BONUS!  When your child begs you for a box of breakfast dessert, justify it as a pantry staple, thusly: when you are at the end of the box, sift the last few spoonsful into a bowl--that is almost pure sugar.  That is what I used tonight to make these pastries.  Tiny flavor boost, and no waste.

Don't judge.

Tuna can sieve makes a dandy bowl-size sifter.

Behold!  Cereal sugar.  Even the bowl likes it.


Back to the filling:  Put a little on half of the rectangles, then smooth it out so it is an even layer.  Leave a margin around the edges.  Cover those rectangles with the remaining rectangles, then seal the edges with a fork.  Be neat, but not anal--if a little leaks out, call it “rustic”.

About 1/4 cup filling per pastry--give or take.

Betty's cute red bench scraper makes a handy little filling smoother.

It also makes a handy little dough flipper.

SEE?  Rustic.  Yum.

Wouldn't it be neat if they made teeny-tiny pie birds, say, the size of a hand pastry?

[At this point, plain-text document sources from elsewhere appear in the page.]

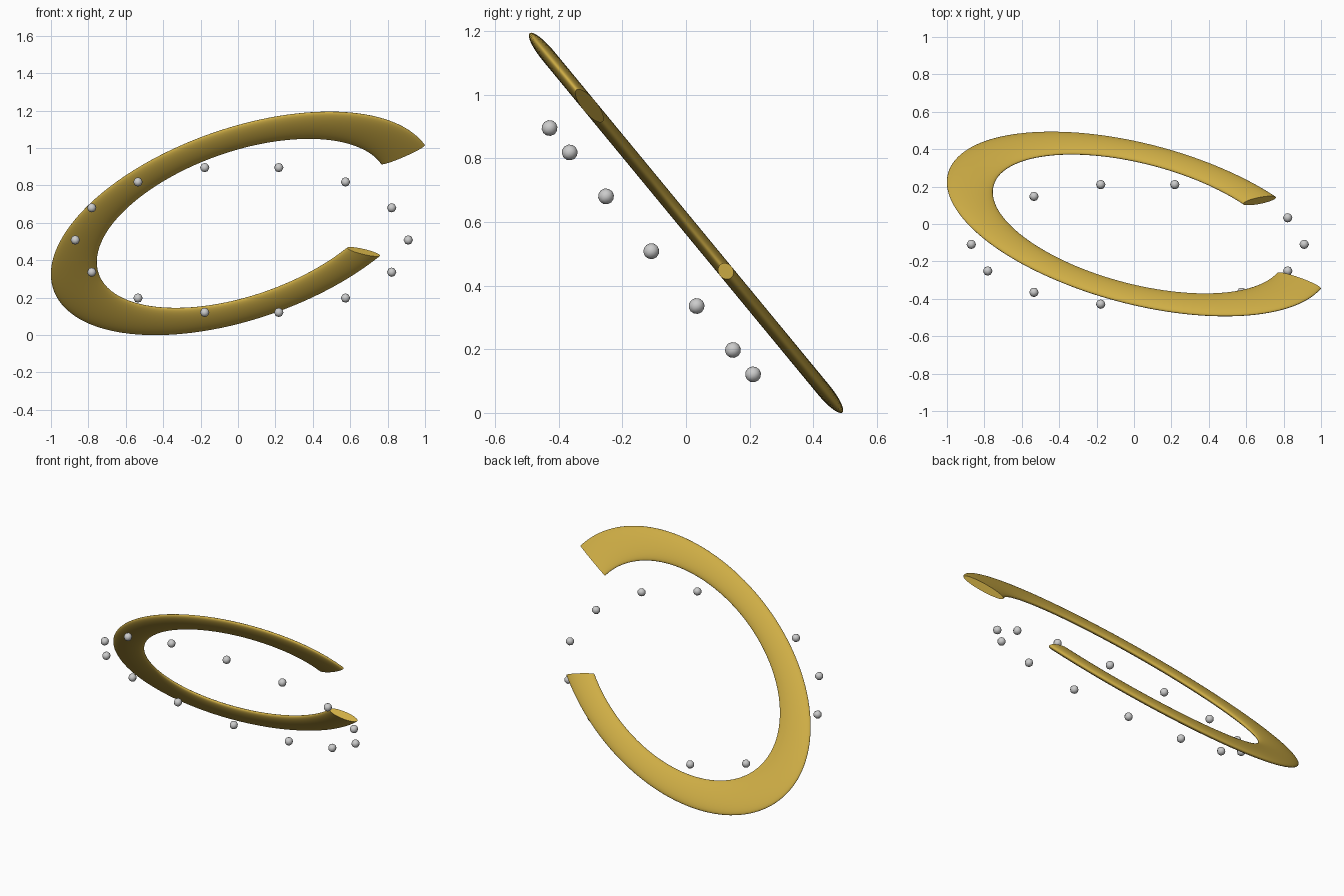
import bpy, bmesh
from math import sin, cos, pi, radians
from mathutils import Matrix

if "Cube" in bpy.data.objects:
    bpy.data.objects.remove(bpy.data.objects["Cube"])

# Gold material
gold = bpy.data.materials.new("gold")
gold.diffuse_color = (0.62, 0.42, 0.06, 1)
gold.use_nodes = True
gold.node_tree.nodes["Principled BSDF"].inputs["Base Color"].default_value = gold.diffuse_color


def make_object(name, bm, mat=None):
    mesh = bpy.data.meshes.new(name)
    bmesh.ops.recalc_face_normals(bm, faces=bm.faces)
    bm.to_mesh(mesh)
    bm.free()
    ob = bpy.data.objects.new(name, mesh)
    bpy.context.collection.objects.link(ob)
    if mat:
        mesh.materials.append(mat)
    return ob


# Open hoop: a torus arc stretched to an ellipse, flattened and tilted
SEMI_A, SEMI_B, HALF_THICK = 1.117, 0.63, 0.023
MAJOR, MINOR = 0.88, 0.12
STEPS, SIDES, SWEEP = 120, 32, radians(298.7)

bm = bmesh.new()
rings = []
for i in range(STEPS + 1):
    t = SWEEP * i / STEPS
    ring = []
    for j in range(SIDES):
        p = 2 * pi * j / SIDES
        r = MAJOR + MINOR * cos(p)
        ring.append(bm.verts.new((SEMI_A * r * cos(t), SEMI_B * r * sin(t),
                                  HALF_THICK * sin(p))))
    rings.append(ring)
for a, b in zip(rings, rings[1:]):
    for j in range(SIDES):
        k = (j + 1) % SIDES
        bm.faces.new((a[j], b[j], b[k], a[k])).smooth = True
for end in (rings[0], rings[-1]):
    bm.faces.new(end)
bm.transform(Matrix.Translation((0.023, 0, 0.597))
             @ Matrix.Rotation(radians(129.5), 4, 'X')
             @ Matrix.Rotation(radians(29), 4, 'Z'))
# Keep the cut ends crisp
bm.normal_update()
for e in bm.edges:
    if any(len(f.verts) > 4 for f in e.link_faces):
        e.smooth = False
make_object("open_hoop", bm, gold)

# Ring of small beads in a parallel tilted plane
COUNT = 14
for i in range(COUNT):
    t = 2 * pi * i / COUNT
    bm = bmesh.new()
    bmesh.ops.create_uvsphere(bm, u_segments=8, v_segments=6, radius=0.025)
    for f in bm.faces:
        f.smooth = True
    bm.transform(Matrix.Translation((0.02 + 0.89 * cos(t),
                                     -0.109 - 0.328 * sin(t),
                                     0.508 + 0.397 * sin(t)))
                 @ Matrix.Rotation(radians(129.5), 4, 'X'))
    make_object(f"bead_{i + 1}", bm)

If you happen to have made two trays of four hand pastries each, you will now have two trays that are only half full.  You will feel the urge to consolidate, but don’t be a hero--moving them will just ruin them.  Put both trays in the oven, side by side, and rotate them halfway thru so they bake evenly.

I'm not saying I've ever tried to be a hero, but I am writing a step-by-step, fully-photographed food tutorial on the night before Thanksgiving.

While they are baking, make the glaze, thusly:  Put some powdered sugar in a bowl and make a well in the middle.  Spill a TINY splash of milk in the well and stir.  Once the sugar is dissolved, add some maple syrup and continue to stir.  GOOD NEWS!  There are no eggs in this, so feel free to taste it and adjust the amount of sugar or maple syrup to suit you.

Should I have blurred the brand names on these ingredients?

"Make a well" sounds so much more photographable than it turned out to be.

SEE?  Tiny splash of milk.  

SEE?  That was enough milk.

Here is where I would I thought to myself, "Hmmm, I wonder if bourbon would work instead?".

This was not enough syrup, but this is where I got tired of taking pictures of glaze.

When the pastries are done, let them cool on the trays for a little while, then when they are cool enough to handle, remove them to racks to finish cooling.  If you are in a hurry, you can do as we often do and use a fan.

Aren't they pretty?

Aren't they pretty?

Pan in sink--tray on pan--fan clipped to shelf under cabinet.  If I lived a truly scenic life, I'd have made them in the afternoon, and put them on the windowsill to cool--you know, where all the flies and cats could get to them.

Bag, tag, and hide these babies until you are ready to serve.  They are delicious warm, or at room temp.

What did I forget to tell you???

Oh, right--the glaze--don’t put it on until the pastries are kind of cool.  If you put it on while they are really hot, it will become very runny, and it will make the crust soggy too.

BONUS!  The above procedure is exactly how you make every single hand pastry known or unknown to man.  Just pick a filling, and pick a glaze.  The next time I make these, I intend to glaze them with chocolate ganache.  You’re welcome.


1 comment:

  1. Rowena, I read foodie blogs often, and this is the most amusing recipe post I think I've read ever. You rock! Saved to pocket so I can make them.

    ReplyDelete